Figure 3: Investment and Consumption Shares of Global GDP and Goods Imports, 2014
Sources: UN COMTRADE, World Bank
If we want a more convincing explanation for the global trade slowdown, we need to also consider ‘supply-side’ explanations. Some important economies – particularly emerging economies – appear to be turning inward to domestically generated sources of growth. China’s growth is shifting towards domestic consumption, and is thereby less dependent on exports. As its economy moves up the value-added chain, China is likely to produce a lot more of the things their consumers want to buy.
Further, the effects of previous rounds of substantial global trade liberalisation have probably worked their way through the global economy by now. The Uruguay Round of multilateral trade negotiations and the subsequent creation of the World Trade Organization (WTO) date from 1995, China acceded to the WTO in 2001, and the expansion of the European Union from 15 to 25 countries happened over a decade ago. And since then, the GFC has spurred protectionist pressures that have been difficult to resist.
The G20 is the premier international forum for cooperation on global economic governance and trade is a key driver of global economic growth. Trade is – and should be – central to the G20 agenda. The G20 represents around 85% of the world economy and more than three-quarters of global trade. G20 members are making trade commitments as part of their growth strategies, including measures to reduce barriers in trade-enabling services (such as transport, logistics and port services) and measures to finalise or ratify free trade agreements, and reduce non-tariff barriers.
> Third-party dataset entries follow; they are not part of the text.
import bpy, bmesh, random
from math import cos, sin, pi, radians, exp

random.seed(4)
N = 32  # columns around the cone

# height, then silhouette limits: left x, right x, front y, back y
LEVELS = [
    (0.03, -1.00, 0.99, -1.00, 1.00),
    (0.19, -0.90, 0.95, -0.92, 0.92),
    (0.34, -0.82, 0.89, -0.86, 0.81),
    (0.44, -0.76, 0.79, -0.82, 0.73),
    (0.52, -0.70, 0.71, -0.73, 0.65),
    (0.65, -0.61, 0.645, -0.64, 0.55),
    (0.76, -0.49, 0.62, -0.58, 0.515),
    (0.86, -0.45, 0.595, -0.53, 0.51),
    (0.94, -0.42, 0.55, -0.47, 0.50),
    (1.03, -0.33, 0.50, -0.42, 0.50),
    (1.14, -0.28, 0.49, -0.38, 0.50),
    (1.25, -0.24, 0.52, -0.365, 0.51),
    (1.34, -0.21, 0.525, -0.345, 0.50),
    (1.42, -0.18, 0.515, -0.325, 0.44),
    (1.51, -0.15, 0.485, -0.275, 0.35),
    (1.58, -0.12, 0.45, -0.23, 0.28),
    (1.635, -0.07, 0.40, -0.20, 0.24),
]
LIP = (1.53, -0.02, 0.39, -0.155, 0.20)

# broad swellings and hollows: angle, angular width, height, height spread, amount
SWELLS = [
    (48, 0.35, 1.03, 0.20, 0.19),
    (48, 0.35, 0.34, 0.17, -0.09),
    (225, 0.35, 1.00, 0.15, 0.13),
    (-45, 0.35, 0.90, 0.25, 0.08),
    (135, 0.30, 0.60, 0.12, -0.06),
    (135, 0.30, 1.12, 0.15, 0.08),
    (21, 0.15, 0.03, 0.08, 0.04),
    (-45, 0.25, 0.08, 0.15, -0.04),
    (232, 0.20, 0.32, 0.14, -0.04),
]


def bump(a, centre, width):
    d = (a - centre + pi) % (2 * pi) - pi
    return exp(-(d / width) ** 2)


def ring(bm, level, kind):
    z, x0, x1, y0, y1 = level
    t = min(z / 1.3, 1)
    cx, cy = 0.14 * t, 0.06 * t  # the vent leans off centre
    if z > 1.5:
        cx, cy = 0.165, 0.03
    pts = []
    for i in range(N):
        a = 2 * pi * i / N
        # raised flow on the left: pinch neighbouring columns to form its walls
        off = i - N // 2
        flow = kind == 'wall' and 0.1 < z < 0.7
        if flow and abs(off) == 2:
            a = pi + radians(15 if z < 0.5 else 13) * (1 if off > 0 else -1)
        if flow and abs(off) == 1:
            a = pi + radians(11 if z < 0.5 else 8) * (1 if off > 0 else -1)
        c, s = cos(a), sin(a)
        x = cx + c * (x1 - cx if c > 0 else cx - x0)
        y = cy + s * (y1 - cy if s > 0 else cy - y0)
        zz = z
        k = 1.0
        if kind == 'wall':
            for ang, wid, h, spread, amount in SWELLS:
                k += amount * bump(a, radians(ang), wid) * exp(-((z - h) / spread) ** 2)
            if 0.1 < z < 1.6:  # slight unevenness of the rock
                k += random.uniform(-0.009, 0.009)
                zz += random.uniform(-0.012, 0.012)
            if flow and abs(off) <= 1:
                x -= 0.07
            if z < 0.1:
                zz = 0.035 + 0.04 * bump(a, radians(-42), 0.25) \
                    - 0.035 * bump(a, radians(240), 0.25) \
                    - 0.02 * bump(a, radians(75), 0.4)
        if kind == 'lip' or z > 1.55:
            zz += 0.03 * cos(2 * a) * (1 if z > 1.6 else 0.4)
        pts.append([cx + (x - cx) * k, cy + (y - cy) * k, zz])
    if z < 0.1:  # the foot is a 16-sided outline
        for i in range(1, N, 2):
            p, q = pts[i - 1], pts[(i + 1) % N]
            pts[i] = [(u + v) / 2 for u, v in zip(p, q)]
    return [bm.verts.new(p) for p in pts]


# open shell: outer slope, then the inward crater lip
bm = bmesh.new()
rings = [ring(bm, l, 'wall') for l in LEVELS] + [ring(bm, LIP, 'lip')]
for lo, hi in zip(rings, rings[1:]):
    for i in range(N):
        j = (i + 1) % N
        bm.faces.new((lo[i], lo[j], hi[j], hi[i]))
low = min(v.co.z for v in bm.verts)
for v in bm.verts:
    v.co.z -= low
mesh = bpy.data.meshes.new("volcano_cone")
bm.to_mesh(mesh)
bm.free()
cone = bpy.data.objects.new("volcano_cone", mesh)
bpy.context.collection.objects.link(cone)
Given the longevity of the global trade slowdown, the G20 needs to vigorously prosecute the case for an open global trade regime.
There are signs around the globe of rising protectionist sentiments. Partly, this reflects the perception that the gains from trade have not been broadly distributed, particularly in some advanced economies. China has elevated trade as a key issue for leaders to discuss at Hangzhou. G20 Trade Ministers have also called for improved communication of the benefits of trade and are seeking analytical support from relevant international organisations. A key part of this is improving the evidence for how trade lifts GDP, and also how key groups, industries and regions are impacted. Such evidence helped Australia open up our trading system in the 1980s and 1990s, and to develop policies to help those most affected.
Improved economic modelling and analysis can help prioritise those trade reforms that make the greatest contribution to raising output and make sure trade reforms are inclusive. Understanding how much we benefit as nations, and also how those within our nations are affected, will help ensure we all benefit from a more open trading environment.